(Note: This story is part of WABE’s continuing coverage of the fight against human trafficking in Georgia.)
In 2011 state lawmakers passed, and Governor Nathan Deal signed, a law that toughened punishments for adults engaged in trafficking children for sex. But the new law still allowed prosecutors to file charges against young sex workers for crimes like prostitution, instead of treating them as victims – although police and prosecutors could also opt not to file charges. Now, one of those who pushed for the 2011 bill is back with a new package, aimed at offering more protection to young people who are trafficked for sex.
On Thursday, Dec. 11, 2014, State Sen. Renee Unterman (R-Buford) pre-filed two measures for the upcoming session of the General Assembly. The bill – called the “Safe Harbor Act” – and the constitutional amendment would automatically classify sex workers under 18 as victims; shielding them from criminal charges, and providing treatment for them. The bill also lengthens the statute of limitations for charges to be filed against pimps and customers, and allows more opportunity to seize their assets. Sen. Unterman spoke with WABE’s Denis O’Hayer about the two proposed measures.

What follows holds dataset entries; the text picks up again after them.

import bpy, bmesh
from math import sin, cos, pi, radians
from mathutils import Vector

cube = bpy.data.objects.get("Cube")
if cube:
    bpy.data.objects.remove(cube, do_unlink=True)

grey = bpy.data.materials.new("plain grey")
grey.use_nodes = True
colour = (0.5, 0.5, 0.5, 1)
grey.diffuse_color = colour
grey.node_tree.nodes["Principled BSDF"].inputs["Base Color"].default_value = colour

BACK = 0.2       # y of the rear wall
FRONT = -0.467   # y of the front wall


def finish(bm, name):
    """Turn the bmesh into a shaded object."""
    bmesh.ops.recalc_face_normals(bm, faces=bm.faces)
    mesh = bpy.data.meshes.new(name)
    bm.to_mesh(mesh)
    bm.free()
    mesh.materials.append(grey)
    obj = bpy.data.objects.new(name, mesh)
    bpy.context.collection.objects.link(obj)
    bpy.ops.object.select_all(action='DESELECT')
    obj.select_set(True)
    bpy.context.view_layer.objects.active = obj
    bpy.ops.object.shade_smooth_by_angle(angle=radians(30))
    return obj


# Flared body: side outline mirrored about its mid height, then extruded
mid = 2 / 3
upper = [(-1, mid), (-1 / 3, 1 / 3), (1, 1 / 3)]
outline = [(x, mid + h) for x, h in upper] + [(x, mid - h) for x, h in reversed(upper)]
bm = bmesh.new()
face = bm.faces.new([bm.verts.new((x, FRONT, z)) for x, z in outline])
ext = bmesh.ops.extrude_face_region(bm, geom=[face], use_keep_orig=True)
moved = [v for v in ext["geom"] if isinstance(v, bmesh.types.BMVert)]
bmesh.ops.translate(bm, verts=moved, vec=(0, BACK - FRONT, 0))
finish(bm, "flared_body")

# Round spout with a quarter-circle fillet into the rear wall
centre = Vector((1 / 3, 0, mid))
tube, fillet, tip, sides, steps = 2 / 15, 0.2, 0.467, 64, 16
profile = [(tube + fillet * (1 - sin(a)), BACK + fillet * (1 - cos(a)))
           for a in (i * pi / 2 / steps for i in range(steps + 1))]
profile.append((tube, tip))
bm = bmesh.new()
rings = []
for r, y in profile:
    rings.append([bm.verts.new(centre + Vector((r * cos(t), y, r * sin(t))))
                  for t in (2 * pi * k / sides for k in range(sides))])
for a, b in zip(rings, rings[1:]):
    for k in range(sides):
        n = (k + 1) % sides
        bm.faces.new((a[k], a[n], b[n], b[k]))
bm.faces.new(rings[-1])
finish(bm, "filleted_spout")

(Note: At this writing, the texts of the bill and proposed constitutional amendment were not yet available to link on this page. Links will be provided as soon as they are available. The proposals also follow the new Federal law against child sex trafficking, which President Obama signed earlier this year.)